SENKAKU ISSUE FALLS HARD FROM THE SHELF
The Japan Times, September 30, 2012
Tanaage, which means to put something on the shelf, is a term that pops up often in the coverage of the current imbroglio over the islands that Japan calls the Senkakus. There is disagreement over when China, which calls the islands Diaoyu, started insisting they were its territory, but in any case the two countries didn't confront each other with their respective claims until the 1970s. Japanese hardliners say the Chinese became possessive about the rocks in the East China Sea only when they determined there were valuable resources under them, while the Chinese say they've been visiting them before Japan was a twinkle in the goddess Amaterasu's eye.
But around 1978 the matter was "put on the shelf" in accordance with an unspoken understanding that China would continue claiming the islands for itself while tacitly acknowledging that Japan "realistically controlled them," to quote China-based freelance journalist Yoshiko Furumae in the Tokyo Shimbun. Japan could then assert to the void that there is no territorial problem.
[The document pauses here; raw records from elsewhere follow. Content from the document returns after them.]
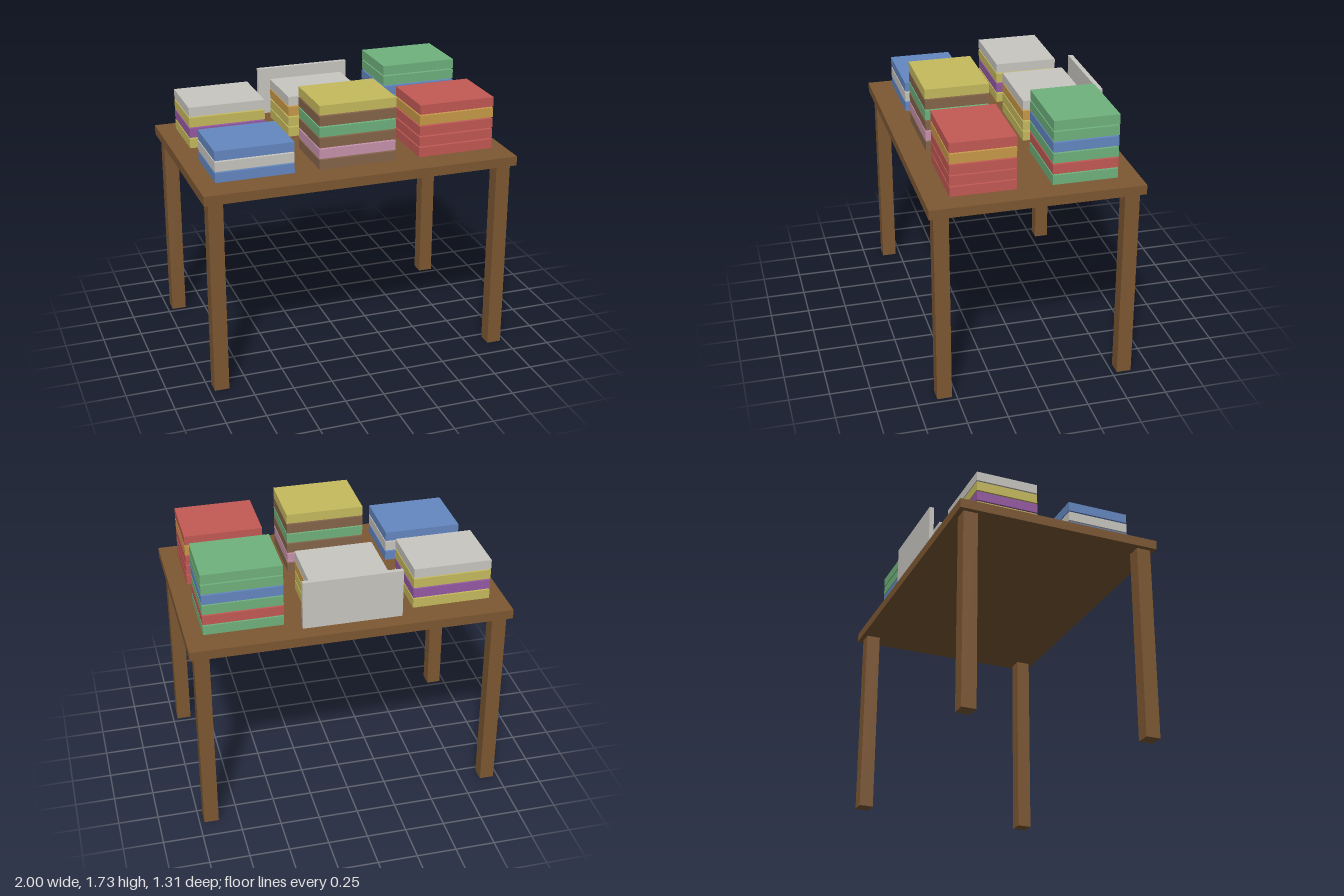
import * as THREE from 'three';

const material = (name, color) => {
  const m = new THREE.MeshStandardMaterial({ color });
  m.name = name;
  return m;
};

export function createModel() {
  const wood = material('wood', 0x7d5833);
  const red = material('red', 0xc45a54);
  const green = material('green', 0x70b27d);
  const blue = material('blue', 0x6488c2);
  const yellow = material('yellow', 0xc7bb5e);
  const grey = material('pale grey', 0xc9c7c1);
  const orange = material('orange', 0xc99a49);
  const purple = material('purple', 0x965aa4);
  const pink = material('pink', 0xc993ad);
  const brown = material('brown', 0x85644a);

  const model = new THREE.Group();
  model.name = 'displayTable';

  const addBox = (parent, name, size, position, mat) => {
    const mesh = new THREE.Mesh(new THREE.BoxGeometry(...size), mat);
    mesh.name = name;
    mesh.position.set(...position);
    parent.add(mesh);
  };

  // Table top and four legs
  const table = new THREE.Group();
  table.name = 'table';
  model.add(table);
  addBox(table, 'tableTop', [2, 0.06, 1.308], [0, 1.28, 0], wood);
  for (const x of [-1, 1]) {
    for (const z of [-1, 1]) {
      addBox(table, `${z > 0 ? 'front' : 'back'}${x > 0 ? 'Left' : 'Right'}Leg`,
        [0.092, 1.25, 0.092], [x * 0.924, 0.625, z * 0.577], wood);
    }
  }

  // Stacks of flat items, listed from the bottom up, with thin gaps between
  const stacks = [
    ['frontRightStack', -1, 1, [blue, grey, blue]],
    ['frontMiddleStack', 0, 1, [brown, pink, brown, green, brown, yellow]],
    ['frontLeftStack', 1, 1, [red, red, red, orange, red]],
    ['backRightStack', -1, -1, [yellow, purple, yellow, grey]],
    ['backMiddleStack', 0, -1, [yellow, yellow, orange, grey]],
    ['backLeftStack', 1, -1, [green, red, green, blue, green, green]],
  ];
  for (const [name, column, row, layers] of stacks) {
    const stack = new THREE.Group();
    stack.name = name;
    stack.position.set(column * 0.647, 1.357, row * 0.308);
    layers.forEach((mat, i) =>
      addBox(stack, `item${i + 1}`, [0.49, 0.0605, 0.4], [0, i * 0.0688, 0], mat));
    model.add(stack);
  }

  // Upright panel along the back edge
  addBox(model, 'backPanel', [0.616, 0.31, 0.03], [0, 1.494, -0.585], grey);

  return model;
}
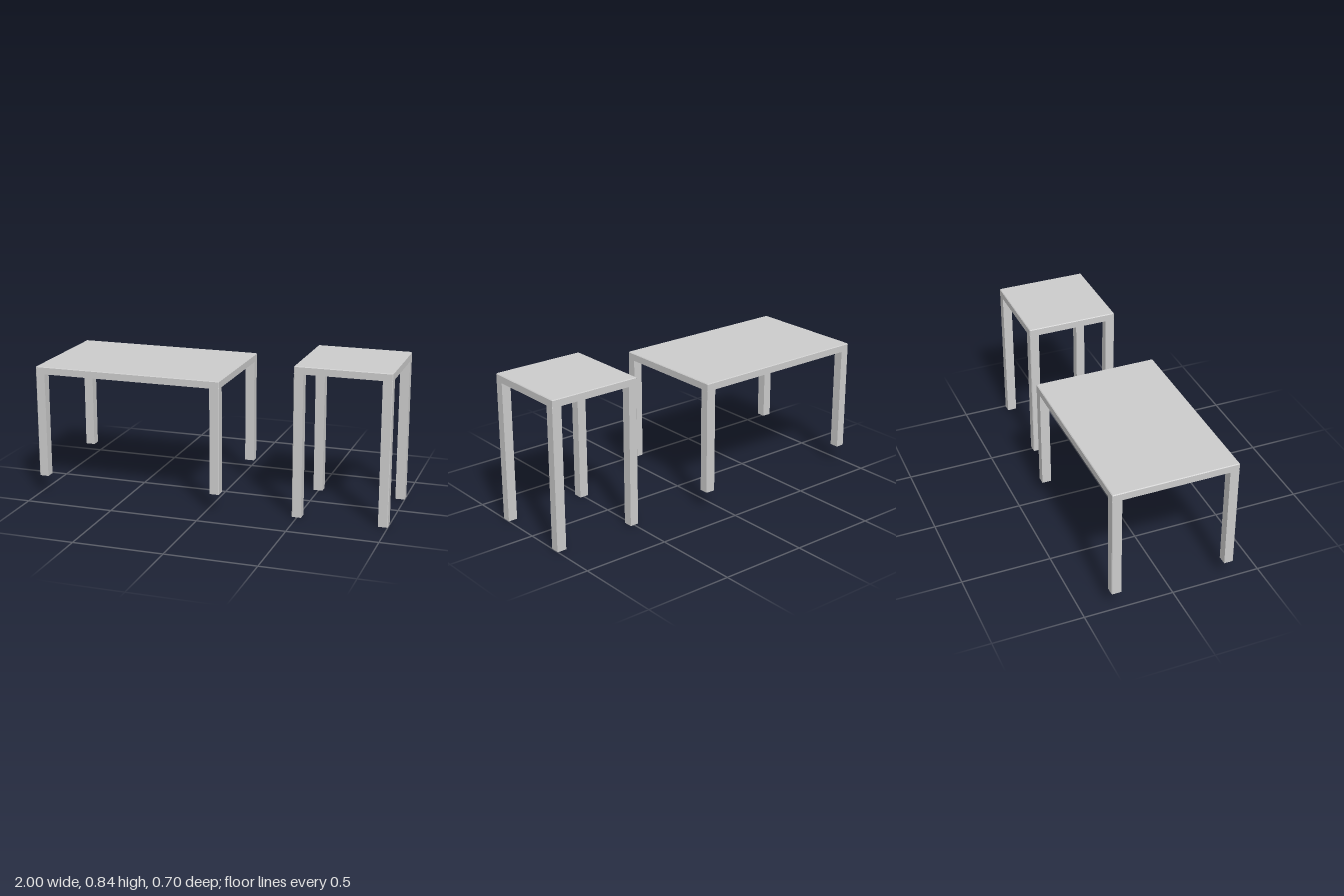
import * as THREE from 'three';

const LEG = 0.053;   // leg thickness
const EDGE = 0.004;  // chamfer on the outer edges
const SLAB = 0.042;  // table top thickness

const material = new THREE.MeshStandardMaterial({ color: 0xcccccc, flatShading: true });

const polygon = (points) => new THREE.Shape(points.map(([x, y]) => new THREE.Vector2(x, y)));

// Solid top with chamfered corners and upper rim, flat and full size underneath
function slabGeometry(w, d) {
  const x = w / 2, y = d / 2, c = EDGE;
  const shape = polygon([
    [x - c, -y], [x, -y + c], [x, y - c], [x - c, y],
    [-x + c, y], [-x, y - c], [-x, -y + c], [-x + c, -y],
  ]);
  const geometry = new THREE.ExtrudeGeometry(shape, {
    depth: SLAB - 2 * c, bevelEnabled: true, bevelSegments: 1,
    bevelThickness: c, bevelSize: c, bevelOffset: -c,
  });
  const p = geometry.attributes.position;
  for (let i = 0; i < p.count; i++) {
    if (p.getZ(i) < -c / 2) {
      p.setX(i, p.getX(i) * w / (w - 2 * c));
      p.setY(i, p.getY(i) * d / (d - 2 * c));
    }
  }
  geometry.translate(0, 0, c);
  geometry.rotateX(-Math.PI / 2);
  geometry.computeVertexNormals();
  return geometry;
}

// Square leg whose outer corner (toward sx, sz) is chamfered; origin at that corner
function legGeometry(height, sx, sz) {
  const outline = [
    [-LEG, -LEG], [0, -LEG], [0, -EDGE], [-EDGE, 0], [-LEG, 0],
  ].map(([x, z]) => [x * sx, -z * sz]);
  const geometry = new THREE.ExtrudeGeometry(polygon(outline), { depth: height, bevelEnabled: false });
  geometry.rotateX(-Math.PI / 2);
  return geometry;
}

function createTable(name, { x0, x1, z0, z1, y0, y1 }) {
  const table = new THREE.Group();
  table.name = name;
  table.position.set((x0 + x1) / 2, y0, (z0 + z1) / 2);
  const w = x1 - x0, d = z1 - z0, legHeight = y1 - y0 - SLAB;

  const top = new THREE.Mesh(slabGeometry(w, d), material);
  top.name = 'tableTop';
  top.position.y = legHeight;
  table.add(top);

  for (const sx of [-1, 1]) {
    for (const sz of [-1, 1]) {
      const leg = new THREE.Mesh(legGeometry(legHeight, sx, sz), material);
      leg.name = (sz > 0 ? 'front' : 'back') + (sx > 0 ? 'Left' : 'Right') + 'Leg';
      leg.position.set(sx * w / 2, 0, sz * d / 2);
      table.add(leg);
    }
  }
  return table;
}

export function createModel() {
  const model = new THREE.Group();
  model.name = 'sideTables';
  model.add(
    createTable('wideTable', { x0: -1, x1: 0.076, z0: -0.348, z1: 0.348, y0: 0.104, y1: 0.742 }),
    createTable('tallTable', { x0: 0.47, x1: 1, z0: -0.24, z1: 0.28, y0: 0, y1: 0.843 }),
  );
  return model;
}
Tokyo Governor Shintaro Ishihara effectively knocked the matter off the shelf when he offered to buy the islands from its Japanese owners on behalf of Tokyo, a move that prodded the national government to make its own offer, thus not only inflating the price of the rocks from ¥500 million to a staggering ¥2 billion, but also causing China to lose face, since the deal was sealed the day after Prime Minister Yoshihiko Noda and Chinese President Hu Jintao held a secret meeting at the APEC conference in Vladivostok, where Noda didn't even mention the pending purchase. Hu was furious.
(...) [article here]